[TO DO] Find the line containing "grey.diffuse_color = colour" in the listing below. Repeat it exactly, along with each following line up to and including the one containing "AXIS_Y, AXIS_Z = 0.335, 0.397".

[DATA TO PROCESS]
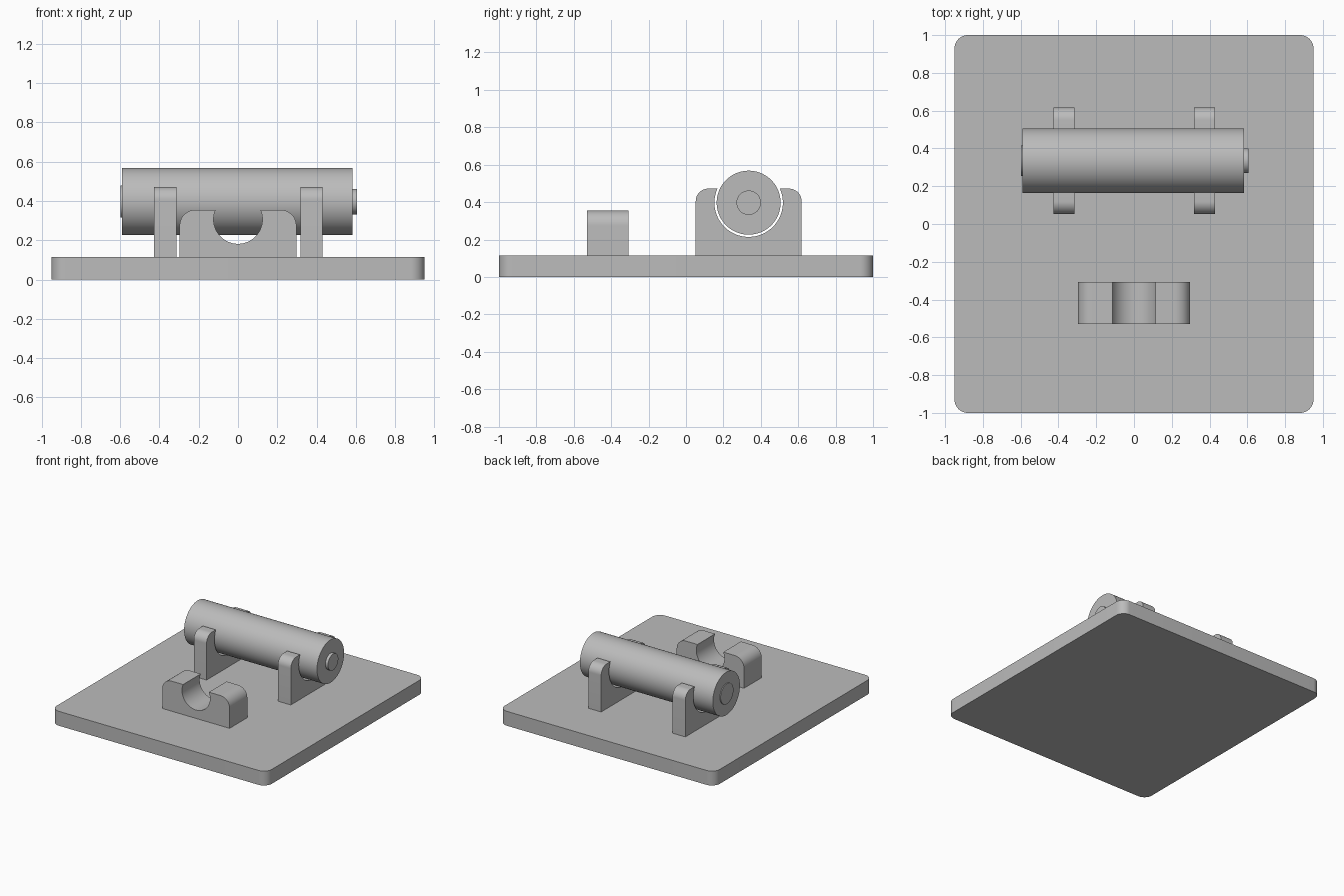
import bpy, bmesh
from math import pi, cos, sin, asin, radians
from mathutils import Matrix, Vector

if "Cube" in bpy.data.objects:
    bpy.data.objects.remove(bpy.data.objects["Cube"], do_unlink=True)

grey = bpy.data.materials.new("plain grey")
grey.use_nodes = True
colour = (0.5, 0.5, 0.5, 1)
grey.diffuse_color = colour
grey.node_tree.nodes["Principled BSDF"].inputs["Base Color"].default_value = colour


def arc(cx, cy, r, start, end, steps):
    return [(cx + r * cos(start + (end - start) * i / steps),
             cy + r * sin(start + (end - start) * i / steps)) for i in range(steps + 1)]


def finish(name, bm):
    bmesh.ops.recalc_face_normals(bm, faces=bm.faces)
    mesh = bpy.data.meshes.new(name)
    bm.to_mesh(mesh)
    bm.free()
    mesh.materials.append(grey)
    ob = bpy.data.objects.new(name, mesh)
    bpy.context.collection.objects.link(ob)
    bpy.ops.object.select_all(action="DESELECT")
    ob.select_set(True)
    bpy.context.view_layer.objects.active = ob
    bpy.ops.object.shade_smooth_by_angle(angle=radians(30))
    return ob


def extrude(name, outline, place, depth):
    """Extrude a 2D outline; place maps (u, v) to 3D, depth is the sweep vector."""
    bm = bmesh.new()
    face = bm.faces.new([bm.verts.new(place(u, v)) for u, v in outline])
    swept = bmesh.ops.extrude_face_region(bm, geom=[face], use_keep_orig=True)
    moved = [g for g in swept["geom"] if isinstance(g, bmesh.types.BMVert)]
    bmesh.ops.translate(bm, verts=moved, vec=Vector(depth))
    return finish(name, bm)


def rod(name, x0, x1, r):
    """Cylinder along x on the shared battery axis."""
    bm = bmesh.new()
    where = Matrix.Translation(((x0 + x1) / 2, AXIS_Y, AXIS_Z)) @ Matrix.Rotation(pi / 2, 4, "Y")
    bmesh.ops.create_cone(bm, cap_ends=True, segments=96, radius1=r, radius2=r,
                          depth=x1 - x0, matrix=where)
    return finish(name, bm)


def cradle_outline(half, top, fillet, groove_z, groove_r):
    """Block with rounded top corners and a round open groove."""
    lip = asin((top - groove_z) / groove_r)
    pts = [(-half, BASE_TOP), (half, BASE_TOP)]
    pts += arc(half - fillet, top - fillet, fillet, 0, pi / 2, 12)
    pts += arc(0, groove_z, groove_r, lip, -pi - lip, 64)
    pts += arc(fillet - half, top - fillet, fillet, pi / 2, pi, 12)
    return pts


BASE_TOP = 0.115
AXIS_Y, AXIS_Z = 0.335, 0.397

# Base plate with rounded corners
W, L, R = 0.95, 1.0, 0.07
plate = []
for i, (sx, sy) in enumerate([(1, 1), (-1, 1), (-1, -1), (1, -1)]):
    plate += arc(sx * (W - R), sy * (L - R), R, i * pi / 2, (i + 1) * pi / 2, 12)
extrude("base_plate", plate, lambda u, v: (u, v, 0), (0, 0, BASE_TOP))

# Pair of cradles holding the cell
holder = cradle_outline(0.283, 0.472, 0.067, AXIS_Z, 0.183)
for name, x in (("right_cradle", -0.427), ("left_cradle", 0.317)):
    extrude(name, holder, lambda u, v: (x, AXIS_Y + u, v), (0.113, 0, 0))

# Small front cradle, turned across
extrude("front_cradle", cradle_outline(0.297, 0.355, 0.08, 0.306, 0.124),
        lambda u, v: (u, -0.53, v), (0, 0.223, 0))

# Cell with its two contacts
rod("cell_body", -0.591, 0.583, 0.171)
rod("cell_button", 0.58, 0.606, 0.065)
rod("cell_end_contact", -0.597, -0.588, 0.081)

[ANSWER TO THIS EXERCISE]
grey.diffuse_color = colour
grey.node_tree.nodes["Principled BSDF"].inputs["Base Color"].default_value = colour


def arc(cx, cy, r, start, end, steps):
    return [(cx + r * cos(start + (end - start) * i / steps),
             cy + r * sin(start + (end - start) * i / steps)) for i in range(steps + 1)]


def finish(name, bm):
    bmesh.ops.recalc_face_normals(bm, faces=bm.faces)
    mesh = bpy.data.meshes.new(name)
    bm.to_mesh(mesh)
    bm.free()
    mesh.materials.append(grey)
    ob = bpy.data.objects.new(name, mesh)
    bpy.context.collection.objects.link(ob)
    bpy.ops.object.select_all(action="DESELECT")
    ob.select_set(True)
    bpy.context.view_layer.objects.active = ob
    bpy.ops.object.shade_smooth_by_angle(angle=radians(30))
    return ob


def extrude(name, outline, place, depth):
    """Extrude a 2D outline; place maps (u, v) to 3D, depth is the sweep vector."""
    bm = bmesh.new()
    face = bm.faces.new([bm.verts.new(place(u, v)) for u, v in outline])
    swept = bmesh.ops.extrude_face_region(bm, geom=[face], use_keep_orig=True)
    moved = [g for g in swept["geom"] if isinstance(g, bmesh.types.BMVert)]
    bmesh.ops.translate(bm, verts=moved, vec=Vector(depth))
    return finish(name, bm)


def rod(name, x0, x1, r):
    """Cylinder along x on the shared battery axis."""
    bm = bmesh.new()
    where = Matrix.Translation(((x0 + x1) / 2, AXIS_Y, AXIS_Z)) @ Matrix.Rotation(pi / 2, 4, "Y")
    bmesh.ops.create_cone(bm, cap_ends=True, segments=96, radius1=r, radius2=r,
                          depth=x1 - x0, matrix=where)
    return finish(name, bm)


def cradle_outline(half, top, fillet, groove_z, groove_r):
    """Block with rounded top corners and a round open groove."""
    lip = asin((top - groove_z) / groove_r)
    pts = [(-half, BASE_TOP), (half, BASE_TOP)]
    pts += arc(half - fillet, top - fillet, fillet, 0, pi / 2, 12)
    pts += arc(0, groove_z, groove_r, lip, -pi - lip, 64)
    pts += arc(fillet - half, top - fillet, fillet, pi / 2, pi, 12)
    return pts


BASE_TOP = 0.115
AXIS_Y, AXIS_Z = 0.335, 0.397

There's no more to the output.